The poor man was a wreck. A stroke had rendered him senseless and mute. A fat stack of medical charts chronicled his grim decline toward the grave, stretching back two decades. Now his kidneys produced mere thimblesful of urine, his lungs were no more elastic than a catcher’s mitt, his heart was so baggy that it could function only by encouraging his blood to continue flowing, and his other organs approximated the useless gawking behavior of bystanders at a crime scene.
My job was to assimilate this information and present it in a concise, cogent manner, a task so absurdly Sisyphean that it had the blissful, if misleading, effect of calming me. Perhaps, my poor brain reasoned, Dr. Soprano’s gruffness was less malignant than avuncular, the public face of a kindly grouch whose crusty exterior concealed a heart of gold.
Or not—as I found out when I shambled into the conference room a few minutes early and introduced myself to Dr. Soprano, who nodded curtly and motioned for me to sit next to him. He was a burly man with a thick shock of wavy black hair whose fierce mien dissuaded me from attempting any polite conversation. Instead, I hunched over my notes, eyes lowered obsequiously, as my fellow medicos trickled into the room and either slumped into chairs or slouched against a wall.
“Begin!” Dr. Soprano barked at 9:00 sharp. He pointed a meaty finger at me and commanded, “You! Begin!”
Everything went well—for about 20 seconds. Then I made my first mistake by saying, “The patient is aphasic, so he cannot state a chief complaint; however, his son heard him fall in the bathroom and….”
“Stop! Stop right now!” screamed Dr. Soprano. “The chief complaint is what the patient says when you ask him what’s wrong, not what his son says. You got that? Patient’s words, not son’s words.”
“So what’s his chief complaint?”
“Brilliant! Absolutely breathtakingly brilliant!” Dr. Soprano glared at me for a moment before breaking into a broad malevolent smile. “Please continue, ‘Dr. Osler.’ Enlighten us!”
Now, you will rarely encounter a more insecure person in his or her 20s than a third-year medical student who must rotate through various clinical services in a hospital, spending a few weeks on surgery, pediatrics, obstetrics, and the like, struggling to act like a doctor while surrounded by actual physicians and actual nurses who know a million times more than the lowly tyro whose white coat and stethoscope give the wearer the appearance of a superannuated trick-or-treater.
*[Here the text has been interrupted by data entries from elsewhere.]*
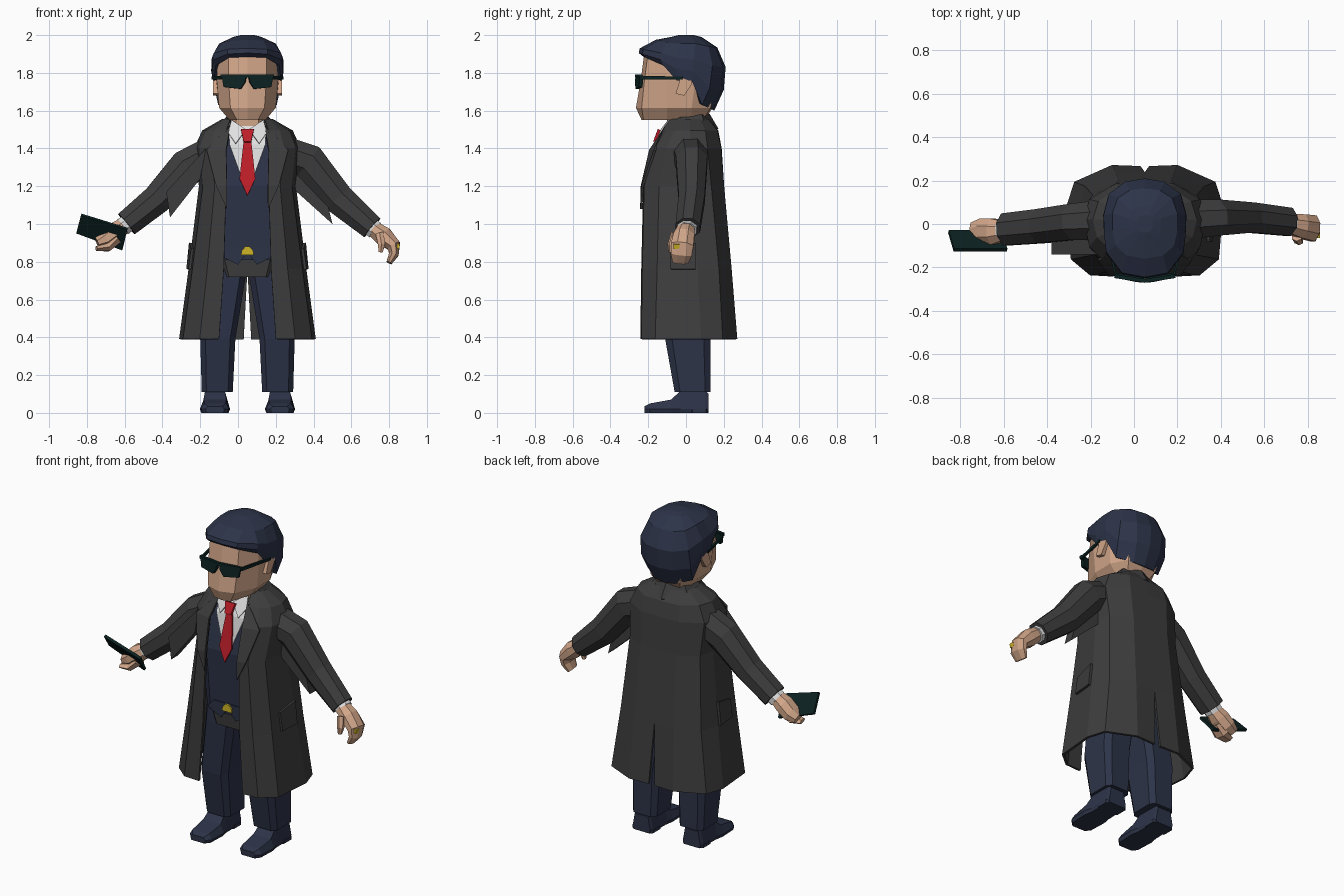
import bpy, bmesh, math
from mathutils import Vector

CX = 0.05  # body centre line


def mat(name, r, g, b):
    m = bpy.data.materials.new(name)
    m.diffuse_color = (r, g, b, 1)
    return m


NAVY = mat("navy", .026, .034, .066)
COAT = mat("charcoal", .046, .046, .046)
SKIN = mat("skin", .64, .38, .25)
TEAL = mat("dark_teal", .004, .016, .016)
RED = mat("red", .52, .013, .022)
WHITE = mat("white", .74, .74, .74)
GOLD = mat("gold", .62, .46, .02)


def build(name, verts, faces, m, thick=0, offset=0, shift=CX):
    """Mesh object with clean outward normals and optional thickness."""
    bm = bmesh.new()
    vs = [bm.verts.new((v[0] + shift, v[1], v[2])) for v in verts]
    for f in faces:
        bm.faces.new([vs[i] for i in f])
    bmesh.ops.remove_doubles(bm, verts=bm.verts, dist=.0005)
    bmesh.ops.recalc_face_normals(bm, faces=bm.faces)
    me = bpy.data.meshes.new(name)
    bm.to_mesh(me)
    bm.free()
    me.materials.append(m)
    ob = bpy.data.objects.new(name, me)
    bpy.context.collection.objects.link(ob)
    if thick:
        s = ob.modifiers.new("thickness", 'SOLIDIFY')
        s.thickness, s.offset = thick, offset
    return ob


def loft(name, rings, m, shift=CX, caps=True):
    n = len(rings[0])
    faces = [(r * n + i, r * n + (i + 1) % n, r * n + n + (i + 1) % n, r * n + n + i)
             for r in range(len(rings) - 1) for i in range(n)]
    if caps:
        faces += [tuple(range(n)), tuple(range((len(rings) - 1) * n, len(rings) * n))]
    return build(name, [p for r in rings for p in r], faces, m, shift=shift)


def sheet(name, rows, m, thick, offset=0):
    """Open half sheet, mirrored across the centre line and welded at x = 0."""
    w, verts, faces = len(rows[0]), [], []
    for s in (1, -1):
        b = len(verts)
        verts += [(s * p[0], p[1], p[2]) for r in rows for p in r]
        faces += [(b + r * w + i, b + r * w + i + 1, b + r * w + w + i + 1, b + r * w + w + i)
                  for r in range(len(rows) - 1) for i in range(w - 1)]
    return build(name, verts, faces, m, thick, offset)


def ring(z, half):
    """Closed ring from half of its outline, first and last point on the centre line."""
    return [(x, y, z) for x, y in half] + [(-x, y, z) for x, y in half[-2:0:-1]]


def block_ring(z, cx, w, y0, y1, c=.3):
    """Rectangle with cut corners at height z."""
    cy, h = (y0 + y1) / 2, (y1 - y0) / 2
    k = 1 - c
    pts = [(1, k), (k, 1), (-k, 1), (-1, k), (-1, -k), (-k, -1), (k, -1), (1, -k)]
    return [(cx + w * a, cy + h * b, z) for a, b in pts]


def tube(name, path, m, sides=8):
    """Path entries: x, y, z, half height, half depth (true x)."""
    pts = [Vector(p[:3]) for p in path]
    rings = []
    for i, p in enumerate(path):
        t = (pts[min(i + 1, len(pts) - 1)] - pts[max(i - 1, 0)]).normalized()
        n = t.cross(Vector((0, 1, 0))).normalized()
        d = n.cross(t)
        rings.append([pts[i] + n * p[3] * math.cos(a) + d * p[4] * math.sin(a)
                      for a in [(k + .5) * math.tau / sides for k in range(sides)]])
    return loft(name, rings, m, shift=0)


def plate(name, pts, m, thick=.008, shift=CX):
    return build(name, pts, [tuple(range(len(pts)))], m, thick, shift=shift)


# Trousers and shoes
for s, side in ((1, "left"), (-1, "right")):
    loft(side + "_trouser_leg", [block_ring(.11, s * .16, .082, -.06, .13),
                                 block_ring(.39, s * .157, .093, -.11, .13),
                                 block_ring(.72, s * .108, .098, -.13, .13),
                                 block_ring(.80, s * .10, .10, -.13, .13)], NAVY)
    shoe = []
    for y, w, h in ((-.22, .05, .035), (-.19, .075, .05), (-.08, .08, .07),
                    (-.03, .07, .115), (.10, .066, .12), (.12, .06, .1)):
        x = s * .172
        shoe.append([(x - w, y, .02), (x - w * .9, y, 0), (x + w * .9, y, 0), (x + w, y, .02),
                     (x + w * .75, y, h), (x - w * .75, y, h)])
    loft(side + "_shoe", shoe, NAVY)
    build(side + "_shoe_heel", block_ring(0, s * .172, .07, .02, .12) + block_ring(.02, s * .172, .07, .02, .12),
          [tuple(range(8)), tuple(range(8, 16))] + [(i, (i + 1) % 8, 8 + (i + 1) % 8, 8 + i) for i in range(8)], NAVY)
loft("hips", [block_ring(.72, 0, .14, -.14, .12), block_ring(.86, 0, .19, -.15, .14)], COAT)

# Waistcoat body
loft("waistcoat", [block_ring(.81, 0, .18, -.16, .14), block_ring(1.2, 0, .2, -.18, .15),
                   block_ring(1.42, 0, .2, -.14, .14), block_ring(1.52, 0, .12, -.09, .1)], NAVY)
for s in (1, -1):
    plate("waistcoat_point", [(0, -.165, .85), (s * .05, -.165, .785), (s * .14, -.165, .83),
                              (s * .1, -.167, .88), (0, -.167, .88)], NAVY)


def front(z):
    return -.18 + (z - 1.2) * .18 if z < 1.42 else -.14 + (z - 1.42) * .5


# Shirt front, shirt collar, tie and buckle
for s in (1, -1):
    build("shirt_front", [(x, front(z) - .006, z) for x, z in
                          ((0, 1.16), (0, 1.42), (s * .095, 1.42), (0, 1.53), (s * .1, 1.53))],
          [(0, 1, 2), (1, 3, 4, 2)], WHITE, .006)
    plate("shirt_collar", [(s * .008, -.13, 1.5), (s * .062, -.158, 1.425), (s * .1, -.13, 1.48),
                           (s * .085, -.09, 1.55)], WHITE)
build("tie", [(-.02, -.152, 1.44), (.02, -.152, 1.44), (.042, -.19, 1.24), (0, -.2, 1.15), (-.042, -.19, 1.24)],
      [(0, 1, 2, 3, 4)], RED, .01)
build("tie_knot", [(-.034, -.142, 1.5), (.034, -.142, 1.5), (.02, -.166, 1.435), (-.02, -.166, 1.435)],
      [(0, 1, 2, 3)], RED, .016)
plate("belt_buckle", [(-.034, -.176, .835), (.034, -.176, .835), (.03, -.176, .86), (.012, -.176, .88),
                      (-.012, -.176, .88), (-.03, -.176, .86)], GOLD, .009)

# Long open coat with a back slit
coat = [(.39, [(.15, -.235), (.25, -.23), (.335, -.16), (.355, .08), (.32, .19), (.15, .265), (.02, .26)]),
        (.76, [(.125, -.23), (.21, -.225), (.285, -.15), (.305, .06), (.27, .17), (.135, .235), (0, .232)]),
        (1.2, [(.112, -.22), (.17, -.215), (.23, -.14), (.25, .03), (.235, .13), (.12, .195), (0, .195)]),
        (1.40, [(.12, -.175), (.19, -.16), (.25, -.1), (.275, .02), (.25, .11), (.13, .18), (0, .182)]),
        (1.49, [(.11, -.12), (.17, -.1), (.215, -.06), (.235, .02), (.21, .1), (.12, .16), (0, .165)]),
        (1.55, [(.09, -.08), (.11, -.05), (.125, -.02), (.13, .02), (.115, .07), (.08, .11), (0, .125)])]
sheet("coat", [[(x, y, z) for x, y in row] for z, row in coat], COAT, .014)
sheet("coat_collar", [[(.16, -.13, 1.43), (.175, -.03, 1.495), (.14, .1, 1.505), (0, .165, 1.5)],
                      [(.085, -.1, 1.52), (.105, -.03, 1.56), (.095, .08, 1.575), (0, .118, 1.58)]], COAT, .016)
for s in (1, -1):
    lapel = [(.108, -.237, 1.08), (.165, -.23, 1.2), (.108, -.234, 1.2), (.215, -.165, 1.39), (.112, -.19, 1.39),
             (.15, -.135, 1.46), (.092, -.11, 1.51)]
    build("lapel", [(s * x, y, z) for x, y, z in lapel], [(0, 1, 2), (1, 3, 4, 2), (3, 5, 6, 4)], COAT, .012)
    plate("pocket_flap", [(s * .303, -.08, .76), (s * .314, .05, .76), (s * .3, .05, .9), (s * .288, -.08, .87)],
          COAT, .02)

# Sleeves, loose sleeve folds, cuffs
tube("left_sleeve", [(.22, .02, 1.38, .10, .1), (.37, .03, 1.33, .105, .09), (.53, .03, 1.135, .09, .075),
                     (.71, .01, .98, .07, .07)], COAT)
tube("right_sleeve", [(-.12, .02, 1.38, .10, .1), (-.27, .01, 1.3, .105, .09), (-.43, -.01, 1.13, .085, .085),
                      (-.59, -.025, 1.0, .075, .08)], COAT)


def fold(name, quad, y0, y1):
    loft(name, [[(x, y, z) for x, z in quad] for y in (y0, y1)], COAT, shift=0)


fold("left_sleeve_fold", [(.28, 1.36), (.45, 1.2), (.50, 1.0), (.30, 1.18)], -.01, .05)
fold("right_sleeve_fold", [(-.17, 1.4), (-.38, 1.17), (-.36, 1.035), (-.2, 1.24)], -.14, -.07)
tube("left_cuff", [(.69, .01, .995, .052, .055), (.725, .005, .968, .052, .055)], WHITE)
tube("right_cuff", [(-.57, -.025, 1.015, .052, .055), (-.61, -.03, .985, .052, .055)], WHITE)

# Hands, ring and phone
tube("left_hand", [(.70, .005, .99, .04, .045), (.77, -.01, .935, .055, .06), (.825, -.02, .885, .04, .065),
                   (.825, -.025, .84, .028, .06), (.80, -.03, .795, .016, .045)], SKIN)
tube("left_thumb", [(.75, -.06, .95, .025, .02), (.76, -.08, .89, .022, .018), (.755, -.08, .85, .012, .012)], SKIN, 6)
tube("finger_ring", [(.81, -.05, .89, .018, .022), (.855, -.05, .88, .018, .022)], GOLD, 4)
tube("right_hand", [(-.59, -.03, 1.0, .042, .045), (-.65, -.035, .96, .055, .065), (-.70, -.035, .92, .05, .065),
                    (-.745, -.04, .9, .03, .05)], SKIN)
tube("right_fingers", [(-.64, -.05, .92, .03, .05), (-.69, -.06, .875, .024, .05), (-.75, -.07, .87, .014, .035)],
     SKIN, 6)
plate("phone", [(-.83, -.12, 1.05), (-.585, -.12, .975), (-.612, -.035, .865), (-.855, -.035, .955)],
      TEAL, .016, shift=0)

# Neck, face and ears
loft("neck", [block_ring(1.48, 0, .085, -.1, .08), block_ring(1.6, 0, .085, -.1, .09)], SKIN)
loft("face", [
    ring(1.55, [(0, -.235), (.055, -.225), (.095, -.1), (.095, .03), (.07, .09), (0, .1)]),
    ring(1.615, [(0, -.265), (.09, -.235), (.15, -.1), (.15, .03), (.1, .13), (0, .14)]),
    ring(1.76, [(0, -.24), (.10, -.22), (.163, -.1), (.168, .05), (.12, .15), (0, .17)]),
    ring(1.91, [(0, -.22), (.1, -.2), (.155, -.1), (.155, .05), (.1, .14), (0, .15)])], SKIN)
for s in (1, -1):
    loft("ear", [[(s * x, y, z) for y, z in ((-.055, 1.69), (-.01, 1.68), (.03, 1.74), (.03, 1.79), (-.03, 1.77))]
                 for x in (.14, .182)], SKIN)

# Hair cap
low = [(0, -.225, 1.885), (.10, -.212, 1.88), (.168, -.12, 1.84), (.178, -.05, 1.76), (.183, .03, 1.76),
       (.155, .085, 1.63), (.07, .14, 1.605), (0, .15, 1.6)]
midlow = [(0, -.25, 1.905), (.105, -.232, 1.9), (.178, -.135, 1.87), (.188, -.05, 1.82), (.192, .04, 1.81),
          (.17, .125, 1.72), (.085, .185, 1.71), (0, .2, 1.71)]
mid = [(0, -.245, 1.93), (.105, -.225, 1.925), (.178, -.13, 1.905), (.188, -.05, 1.88), (.19, .04, 1.87),
       (.165, .14, 1.84), (.09, .195, 1.83), (0, .21, 1.83)]
high = [(0, -.16, 1.975), (.085, -.145, 1.97), (.135, -.1, 1.96), (.15, -.03, 1.955), (.15, .05, 1.955),
        (.125, .12, 1.94), (.07, .155, 1.935), (0, .165, 1.935)]
crown = [(x * .5, y * .5, 1.99) for x, y, z in high]
sheet("hair", [low, midlow, mid, high, crown, [(0, 0, 2)] * 8][:5], NAVY, .025, -1)
loft("hair_crown", [[(x, y, z) for x, y, z in crown] + [(-x, y, z) for x, y, z in crown[-2:0:-1]],
                    [(x * .5, y * .5, 2) for x, y, z in crown] + [(-x * .5, y * .5, 2) for x, y, z in crown[-2:0:-1]]],
     NAVY)

# Sunglasses
for s in (1, -1):
    build("lens", [(s * x, y, z) for x, y, z in ((.005, -.258, 1.785), (.135, -.235, 1.785), (.125, -.24, 1.725),
                                                (.035, -.258, 1.715), (.012, -.26, 1.75))],
          [(0, 1, 2, 3, 4)], TEAL, .02)
    plate("temple_arm", [(s * .135, -.235, 1.765), (s * .135, -.235, 1.785), (s * .185, -.02, 1.78),
                         (s * .185, -.02, 1.765)], TEAL, .01)
build("glasses_bridge", [(-.14, -.24, 1.775), (0, -.262, 1.775), (.14, -.24, 1.775),
                         (.14, -.24, 1.792), (0, -.262, 1.792), (-.14, -.24, 1.792)],
      [(0, 1, 4, 5), (1, 2, 3, 4)], TEAL, .018)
And because I was an especially diffident, even timorous whelp, the misery I experienced during the remaining 45 minutes of my presentation was punctuated by the apoplectic outbursts of Dr. Soprano, whose final rebuke was to yell, “I hope to holy hell you’ll never be a resident at this hospital!” a misery surpassed only by divorce and cancer surgery in my lifetime.
Several years later, when I was a resident at a university a thousand miles away, I had an occasion to teach third-year medical students the importance of recording a patient’s chief complaint verbatim. One incident stands out in particular. The patient was a lanky unkempt man with schizophrenia who stood in the corridor laughing to himself. Our team approached him, and then we each shook his hand. Then I asked, “‘Wendell,’ what can we do for you today?”
“You can get me a bottle of [iodine] soap,” he answered.
“Oh?” I replied. “And why do you need [it]?”
He grinned and ran his fingers through his hair before saying, “Because I just masturbated.”
“That is your chief complaint,” I told the students after we finished scrubbing up after seeing Wendell. “Be sure you put that in your note.”
“Word for word?” one asked.
I thought of Dr. Soprano, how I wished to God he’d been with us and had shaken Wendell’s hand first. “Yup,” I said, “word for word.”